  • The body produces strychnine as a result of LSD metabolism.
  • Body aches and fatigue after LSD use are caused by the strychnine.

None of these statements are true, but that hasn't stopped well-meaning drug educators and health teachers from repeating them for the past 20 years. Even drug users repeat these rumors, as evidenced by browsing through online chat rooms and message boards.

If this were true, if there was strychnine in LSD, it would follow that people would die from using LSD. Conversely, if people were dying from using just LSD there would be some backward logic in saying that there must have been a poison involved. In fact, while there are a few cases of LSD overdoses and massive ingestions, there are few if any deaths reported to have been absolutely caused by LSD.

The active does of LSD for a human is 50-200 micrograms. A microgram is a millionth of a gram.  It takes over 12,000 micrograms, or "mikes," of LSD to kill a lab rat. Do the math. If it takes 120 hits of acid to kill a 1 lb. lab rat, and a human weighs about 150 lbs., a lethal dose for a human would be, well, a whole lot of LSD. Something like 18,000 hits. Considering the extremely low potential for overdose deaths, it seems odd that rumors about poison-laced LSD would originate and persist, but they have.

If you consider our culture's ingrained message that illegal drugs are deadly and to be feared, then add the belief that drug dealers are unscrupulous people who would think nothing of selling strychnine as LSD, then this rumor makes a little more sense. Or at least it is understandable why it has persisted.

LSD is commonly absorbed into blotter paper, the user then consumes the small square of paper. A dose of blotter is not big enough to hold enough strychnine to harm a human. You just can't get enough poison on a tiny square of paper.

Strychnine is an odorless white powder. However, it is very bitter and can be detected in miniscule quantities way below a toxic dose. Since most LSD in ingested orally, the user would notice this adulterant.

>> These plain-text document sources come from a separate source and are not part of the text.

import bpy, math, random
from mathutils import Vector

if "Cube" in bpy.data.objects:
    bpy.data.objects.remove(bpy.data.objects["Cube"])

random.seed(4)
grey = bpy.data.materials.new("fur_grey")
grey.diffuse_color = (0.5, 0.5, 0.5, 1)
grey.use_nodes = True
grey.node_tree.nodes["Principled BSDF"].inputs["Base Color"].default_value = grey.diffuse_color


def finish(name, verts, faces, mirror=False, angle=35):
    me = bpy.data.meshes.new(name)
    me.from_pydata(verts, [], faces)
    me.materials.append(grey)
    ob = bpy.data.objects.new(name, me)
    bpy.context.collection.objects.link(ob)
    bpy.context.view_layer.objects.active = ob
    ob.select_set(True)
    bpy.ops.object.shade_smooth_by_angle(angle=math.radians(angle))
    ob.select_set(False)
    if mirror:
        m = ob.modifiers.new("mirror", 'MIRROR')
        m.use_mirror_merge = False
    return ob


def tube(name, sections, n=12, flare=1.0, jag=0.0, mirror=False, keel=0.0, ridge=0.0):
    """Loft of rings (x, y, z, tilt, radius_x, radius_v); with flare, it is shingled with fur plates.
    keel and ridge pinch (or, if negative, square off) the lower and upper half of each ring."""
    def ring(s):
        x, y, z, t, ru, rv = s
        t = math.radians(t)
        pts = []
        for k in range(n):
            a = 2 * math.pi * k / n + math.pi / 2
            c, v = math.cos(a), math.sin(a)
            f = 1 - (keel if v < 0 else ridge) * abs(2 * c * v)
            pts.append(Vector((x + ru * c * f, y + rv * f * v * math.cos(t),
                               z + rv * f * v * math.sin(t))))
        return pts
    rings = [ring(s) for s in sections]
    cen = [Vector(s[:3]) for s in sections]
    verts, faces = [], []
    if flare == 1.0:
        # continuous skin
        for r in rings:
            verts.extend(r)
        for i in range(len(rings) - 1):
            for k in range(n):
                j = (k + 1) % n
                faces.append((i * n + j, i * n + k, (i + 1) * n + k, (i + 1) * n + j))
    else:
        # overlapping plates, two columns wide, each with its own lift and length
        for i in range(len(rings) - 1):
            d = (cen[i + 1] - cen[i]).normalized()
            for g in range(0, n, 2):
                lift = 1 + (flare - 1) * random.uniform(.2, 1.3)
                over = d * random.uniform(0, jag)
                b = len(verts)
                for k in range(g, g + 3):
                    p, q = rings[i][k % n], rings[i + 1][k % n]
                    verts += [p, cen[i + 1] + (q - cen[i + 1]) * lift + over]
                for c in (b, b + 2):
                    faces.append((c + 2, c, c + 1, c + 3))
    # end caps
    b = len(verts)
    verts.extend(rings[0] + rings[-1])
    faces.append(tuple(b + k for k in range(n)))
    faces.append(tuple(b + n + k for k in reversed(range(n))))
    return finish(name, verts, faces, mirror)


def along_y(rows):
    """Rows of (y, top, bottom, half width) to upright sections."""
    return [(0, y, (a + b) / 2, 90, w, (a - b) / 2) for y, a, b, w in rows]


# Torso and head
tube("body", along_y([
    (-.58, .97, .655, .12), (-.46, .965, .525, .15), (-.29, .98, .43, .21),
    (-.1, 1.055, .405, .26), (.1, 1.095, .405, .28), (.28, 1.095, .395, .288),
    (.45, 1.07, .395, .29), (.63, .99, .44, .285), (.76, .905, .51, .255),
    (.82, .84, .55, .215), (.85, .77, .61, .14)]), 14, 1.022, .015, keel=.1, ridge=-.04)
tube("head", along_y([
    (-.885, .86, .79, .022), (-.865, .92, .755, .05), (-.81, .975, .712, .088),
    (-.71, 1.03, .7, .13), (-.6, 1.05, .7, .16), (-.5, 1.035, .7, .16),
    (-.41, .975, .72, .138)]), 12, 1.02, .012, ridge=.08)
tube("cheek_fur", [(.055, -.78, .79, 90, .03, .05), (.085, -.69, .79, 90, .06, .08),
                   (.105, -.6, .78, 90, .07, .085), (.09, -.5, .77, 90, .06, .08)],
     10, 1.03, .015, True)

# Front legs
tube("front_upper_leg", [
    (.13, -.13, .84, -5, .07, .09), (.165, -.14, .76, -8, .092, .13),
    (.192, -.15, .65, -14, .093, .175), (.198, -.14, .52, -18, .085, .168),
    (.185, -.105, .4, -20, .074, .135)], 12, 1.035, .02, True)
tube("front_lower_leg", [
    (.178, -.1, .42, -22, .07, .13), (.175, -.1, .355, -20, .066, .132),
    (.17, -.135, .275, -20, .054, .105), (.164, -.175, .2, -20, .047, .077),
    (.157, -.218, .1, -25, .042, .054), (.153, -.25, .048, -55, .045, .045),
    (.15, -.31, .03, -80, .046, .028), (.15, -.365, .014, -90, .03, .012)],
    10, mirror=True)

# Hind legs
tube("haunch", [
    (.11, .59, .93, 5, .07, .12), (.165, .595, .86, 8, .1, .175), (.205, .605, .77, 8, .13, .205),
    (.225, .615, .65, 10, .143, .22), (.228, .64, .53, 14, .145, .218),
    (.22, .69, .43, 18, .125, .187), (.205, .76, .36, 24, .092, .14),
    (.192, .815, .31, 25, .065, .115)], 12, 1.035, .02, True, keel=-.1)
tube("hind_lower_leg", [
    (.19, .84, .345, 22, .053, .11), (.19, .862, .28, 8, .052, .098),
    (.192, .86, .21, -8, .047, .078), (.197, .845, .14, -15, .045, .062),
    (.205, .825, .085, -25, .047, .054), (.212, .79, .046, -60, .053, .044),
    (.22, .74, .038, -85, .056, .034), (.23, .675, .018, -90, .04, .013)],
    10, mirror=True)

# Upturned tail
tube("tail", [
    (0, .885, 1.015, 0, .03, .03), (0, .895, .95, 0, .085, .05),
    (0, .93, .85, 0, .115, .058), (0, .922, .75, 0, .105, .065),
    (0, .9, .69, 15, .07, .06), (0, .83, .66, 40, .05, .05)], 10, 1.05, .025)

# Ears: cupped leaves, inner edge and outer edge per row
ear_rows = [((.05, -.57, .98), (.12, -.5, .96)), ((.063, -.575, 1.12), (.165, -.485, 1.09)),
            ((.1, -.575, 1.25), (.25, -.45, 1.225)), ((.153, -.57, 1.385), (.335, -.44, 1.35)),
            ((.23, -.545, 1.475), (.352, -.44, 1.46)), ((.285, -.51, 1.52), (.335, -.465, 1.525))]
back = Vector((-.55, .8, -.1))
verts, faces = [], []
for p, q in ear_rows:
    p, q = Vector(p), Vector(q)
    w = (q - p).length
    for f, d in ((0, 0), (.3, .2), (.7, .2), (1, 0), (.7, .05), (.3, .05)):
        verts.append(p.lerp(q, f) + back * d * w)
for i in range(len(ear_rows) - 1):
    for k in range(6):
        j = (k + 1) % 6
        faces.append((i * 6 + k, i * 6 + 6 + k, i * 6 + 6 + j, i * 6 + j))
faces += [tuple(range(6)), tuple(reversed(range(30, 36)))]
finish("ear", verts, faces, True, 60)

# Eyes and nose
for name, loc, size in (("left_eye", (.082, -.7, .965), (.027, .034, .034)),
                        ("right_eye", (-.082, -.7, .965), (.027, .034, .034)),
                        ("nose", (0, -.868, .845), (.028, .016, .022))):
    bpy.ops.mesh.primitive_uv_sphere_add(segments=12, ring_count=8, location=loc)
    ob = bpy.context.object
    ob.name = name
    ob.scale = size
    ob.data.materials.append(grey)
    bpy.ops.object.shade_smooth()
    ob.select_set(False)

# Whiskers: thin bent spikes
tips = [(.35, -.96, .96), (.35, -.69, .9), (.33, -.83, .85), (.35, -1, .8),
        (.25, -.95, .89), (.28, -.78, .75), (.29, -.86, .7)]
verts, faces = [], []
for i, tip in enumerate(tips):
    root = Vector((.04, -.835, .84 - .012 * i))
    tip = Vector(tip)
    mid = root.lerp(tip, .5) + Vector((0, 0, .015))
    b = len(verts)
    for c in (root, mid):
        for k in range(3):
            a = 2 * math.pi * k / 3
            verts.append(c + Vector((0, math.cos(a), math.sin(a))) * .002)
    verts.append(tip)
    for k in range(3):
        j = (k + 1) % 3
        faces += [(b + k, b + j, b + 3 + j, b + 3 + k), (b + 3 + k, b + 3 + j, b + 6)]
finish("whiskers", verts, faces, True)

There have been a few murder investigations where one person tried to poison another person by mixing strychnine with LSD or other drugs, but it has never been associated with recreational LSD sale or use.

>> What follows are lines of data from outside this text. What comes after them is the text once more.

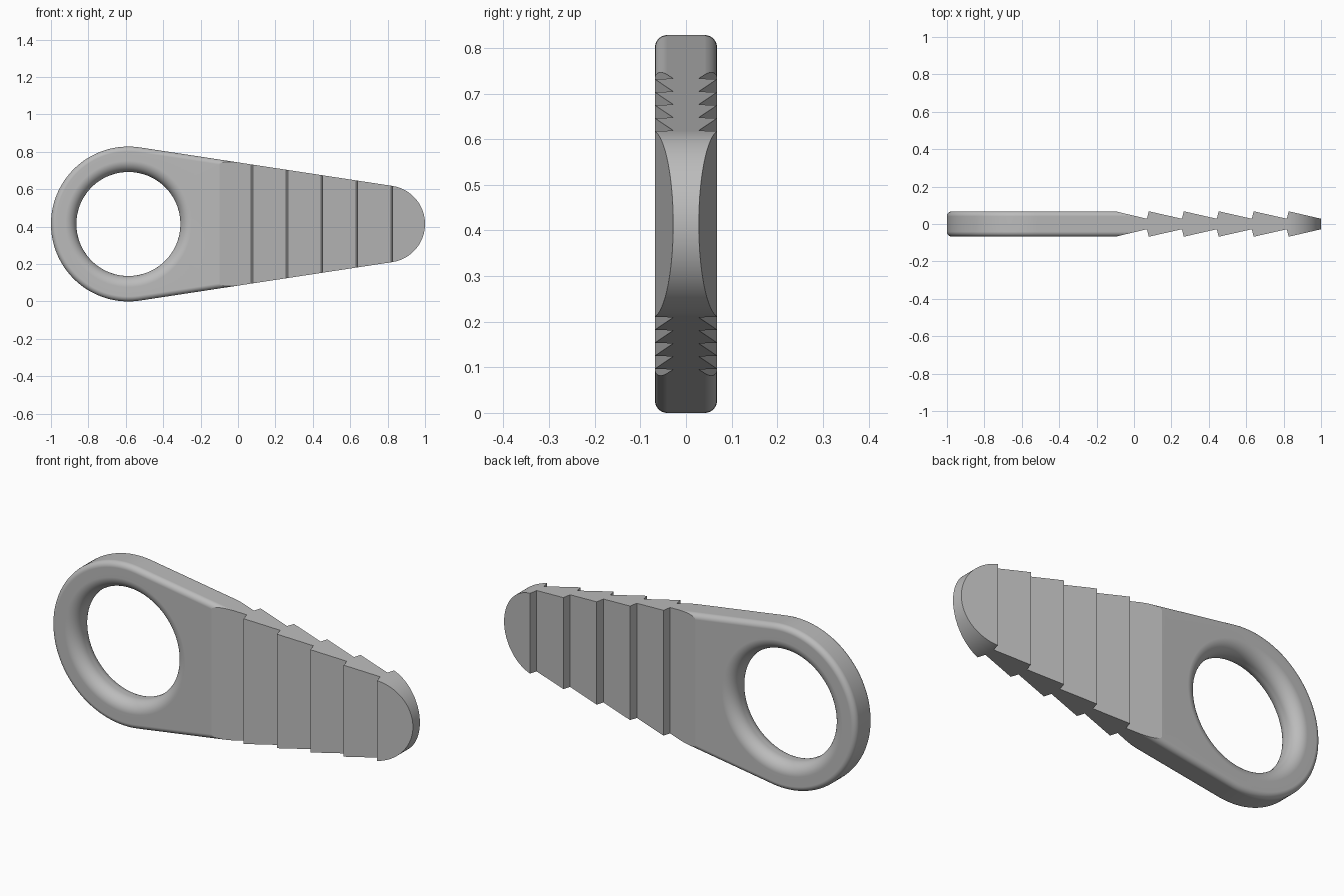
import bpy, bmesh, math
from math import sin, cos, pi

cube = bpy.data.objects.get("Cube")
if cube:
    bpy.data.objects.remove(cube, do_unlink=True)

# Main dimensions
R, TIP_R, HOLE_R = 0.414, 0.206, 0.278     # big end, small end, finger hole
CX, TIP_X, CZ = R - 1, 1 - TIP_R, R        # centres of both ends
PHI = math.acos((R - TIP_R) / (TIP_X - CX))  # direction of the side normals
HALF, THIN = 0.068, 0.028                  # half thickness, at tooth root
OUTER_FILLET, HOLE_FILLET = 0.027, 0.06
RAMP_X, JOIN_X = -0.1, 0.03
TEETH = [0.075 + 0.187 * i for i in range(5)]
SLOPE = (HALF - THIN) / (TEETH[0] - 0.006 - RAMP_X)


def half_height(x):
    """Half height of the straight tapered part."""
    return (R - (x - CX) * cos(PHI)) / sin(PHI)


def fillet(d, y, radius, start):
    """Quarter circle of (distance, y) points."""
    steps = 12
    return [(d + radius * cos(start + pi / 2 * i / steps),
             y + radius * sin(start + pi / 2 * i / steps)) for i in range(steps + 1)]


bm = bmesh.new()

# Ring handle: rounded section swept around the hole; outer side follows the taper
o, h = R - OUTER_FILLET, HOLE_R + HOLE_FILLET
oy, hy = HALF - OUTER_FILLET, HALF - HOLE_FILLET
outer = fillet(o, -oy, OUTER_FILLET, -pi / 2) + fillet(o, oy, OUTER_FILLET, 0)
inner = fillet(h, hy, HOLE_FILLET, pi / 2) + fillet(h, -hy, HOLE_FILLET, pi)
N = 144
rings = []
for k in range(N):
    a = 2 * pi * k / N
    t = min(a, 2 * pi - a)
    stretch = 1 / cos(PHI - t) if t < PHI else 1
    pts = [(d * stretch, y) for d, y in outer] + inner
    rings.append([bm.verts.new((CX + d * cos(a), y, CZ + d * sin(a))) for d, y in pts])
for k in range(N):
    A, B = rings[k], rings[(k + 1) % N]
    for i in range(len(A)):
        j = (i + 1) % len(A)
        bm.faces.new((A[i], A[j], B[j], B[i]))


def trim(point, normal, fill):
    """Cut away everything beyond a plane, optionally closing the cut."""
    geom = bm.verts[:] + bm.edges[:] + bm.faces[:]
    cut = bmesh.ops.bisect_plane(bm, geom=geom, dist=1e-6, plane_co=point,
                                 plane_no=normal, clear_outer=True)["geom_cut"]
    if fill:
        edges = [e for e in cut if isinstance(e, bmesh.types.BMEdge)]
        bmesh.ops.contextual_create(bm, geom=edges)


# Sloped faces leading into the toothed blade
trim((0.15, 0, 0), (1, 0, 0), True)
for s in (-1, 1):
    trim((RAMP_X, s * HALF, 0), (SLOPE, s, 0), True)
trim((JOIN_X, 0, 0), (1, 0, 0), False)

# Toothed blade: (x, half thickness, half height) stations
stations = [(JOIN_X, HALF - SLOPE * (JOIN_X - RAMP_X))]
for t in TEETH:
    stations += [(t - 0.006, THIN), (t + 0.004, HALF)]
stations = [(x, y, half_height(x)) for x, y in stations]
x0 = TEETH[-1] + 0.004
for i in range(25):
    a = PHI * (1 - i / 24)
    x = TIP_X + TIP_R * cos(a)
    y = HALF - (HALF - THIN) * (x - x0) / (1 - x0)
    if x > x0 + 0.0005:
        stations.append((x, y, TIP_R * sin(a)))
rows = [[bm.verts.new((x, sy * y, CZ + sz * hh))
         for sy, sz in ((-1, -1), (1, -1), (1, 1), (-1, 1))] for x, y, hh in stations]
for A, B in zip(rows, rows[1:]):
    for i in range(4):
        j = (i + 1) % 4
        bm.faces.new((A[i], A[j], B[j], B[i]))

bmesh.ops.remove_doubles(bm, verts=bm.verts[:], dist=0.0002)
bmesh.ops.recalc_face_normals(bm, faces=bm.faces[:])

mesh = bpy.data.meshes.new("ring_handled_wedge")
bm.to_mesh(mesh)
bm.free()
wedge = bpy.data.objects.new("ring_handled_wedge", mesh)
bpy.context.collection.objects.link(wedge)

# Plain grey material
grey = bpy.data.materials.new("plain_grey")
grey.use_nodes = True
color = (0.5, 0.5, 0.5, 1)
grey.diffuse_color = color
grey.node_tree.nodes["Principled BSDF"].inputs["Base Color"].default_value = color
mesh.materials.append(grey)

# Smooth rounding with crisp tooth edges
bpy.ops.object.select_all(action="DESELECT")
wedge.select_set(True)
bpy.context.view_layer.objects.active = wedge
bpy.ops.object.shade_smooth_by_angle(angle=math.radians(10))
weighted = wedge.modifiers.new("weighted_normals", "WEIGHTED_NORMAL")
weighted.keep_sharp = True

Human strychnine poisoning is rare with less than 100 cases a year being reported.  That does not stop the rumors, though.